 Although the use of several state authorities in this program ultimately sped up this section of levelling, the different state authorities each used different levelling practices and procedures, and as a result the levelling was of various standards  (Roelse et al., 1971). After much study of the ANLN, it was established that AHD is a homogenous third order network, which is not accurate enough for many applications of height today, or in the future (Morgan, 1992, p. 62).

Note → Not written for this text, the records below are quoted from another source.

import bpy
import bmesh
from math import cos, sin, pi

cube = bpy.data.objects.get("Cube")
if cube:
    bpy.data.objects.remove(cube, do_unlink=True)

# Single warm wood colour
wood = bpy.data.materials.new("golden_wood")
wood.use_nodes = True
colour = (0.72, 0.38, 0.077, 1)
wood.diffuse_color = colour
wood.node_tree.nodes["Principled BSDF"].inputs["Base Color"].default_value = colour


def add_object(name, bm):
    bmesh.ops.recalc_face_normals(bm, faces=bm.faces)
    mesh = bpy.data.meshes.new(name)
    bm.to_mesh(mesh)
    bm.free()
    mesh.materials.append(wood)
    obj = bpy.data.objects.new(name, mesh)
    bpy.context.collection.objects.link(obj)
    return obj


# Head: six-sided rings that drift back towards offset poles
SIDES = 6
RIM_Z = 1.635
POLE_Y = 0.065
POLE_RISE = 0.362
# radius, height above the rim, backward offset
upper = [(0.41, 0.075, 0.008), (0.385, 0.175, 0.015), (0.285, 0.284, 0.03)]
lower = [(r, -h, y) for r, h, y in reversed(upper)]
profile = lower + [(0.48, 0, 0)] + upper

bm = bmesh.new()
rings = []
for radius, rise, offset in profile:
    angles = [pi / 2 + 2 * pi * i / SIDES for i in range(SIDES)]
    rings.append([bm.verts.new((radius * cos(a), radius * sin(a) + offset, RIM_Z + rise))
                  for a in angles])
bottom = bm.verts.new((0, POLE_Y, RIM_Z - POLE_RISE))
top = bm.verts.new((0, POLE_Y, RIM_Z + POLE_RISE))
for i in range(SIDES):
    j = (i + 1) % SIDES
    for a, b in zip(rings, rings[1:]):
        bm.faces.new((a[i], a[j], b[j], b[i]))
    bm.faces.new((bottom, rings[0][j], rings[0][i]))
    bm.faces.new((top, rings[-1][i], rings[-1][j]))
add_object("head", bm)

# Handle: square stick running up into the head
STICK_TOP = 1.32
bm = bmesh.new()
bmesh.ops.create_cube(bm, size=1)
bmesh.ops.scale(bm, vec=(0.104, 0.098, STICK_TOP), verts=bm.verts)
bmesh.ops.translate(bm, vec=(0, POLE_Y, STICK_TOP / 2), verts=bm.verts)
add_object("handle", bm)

AHD71 requires replacement or validation of many sections in the levelling network in order to remove suspect data. The levelling data is badly in need of a general adjustment so that the full effects of new and re-levelled sections can be distributed across the datum. Any such re-adjustment must be undertaken with more complete models, especially those that relate to gravity and the form of the geoid (ibid, p. 62).

Figure 2 below shows the quality of the spirit-levelling traverses of the Australian National Levelling Network (ANLN). In this figure, the yellow lines represent sections of first order levelling, the light green is second order levelling, thin purple is third, dark green is fourth order, red is one-way third order and blue is two-way levelling (Filmer & Featherstone, 2009).


Figure 2 - Quality of the spirit-levelling traverses of the ANLN (Filmer & Featherstone, 2009)


 It is evident that a major source of errors in AHD71 is found in those sections which were observed with one-way third order levelling techniques, which are shown as red in figure 2. It can be seen that unfortunately this type of observation is common in the data set.


If the solution to the issues of height datums in Australia is to improve on the current height datum, and not update it, then the Australian National Levelling Network will be a major focal point for the improvements (Filmer, 2010).  The Australian National Levelling Network has numerous problems that will need some attention if it is to be used in the determination of a new national height datum, yet it remains an invaluable resource for any potential new national height datum for Australia. The ANLN could be used as a basis for levelling, with additional levelling required to correct any errors present in the network; however this process presents a risk of degrading any new national height datum by including levelling data of suspect quality. This risk needs to be balanced by the risk of removing too much of the levelling network such that the redundancy of the network is compromised, and benchmark coverage is significantly reduced in some regions (Featherstone & Filmer, 2012).

Thomas Pollard z3323750 | School of Civil and Environmental Engineering | University of New South Wales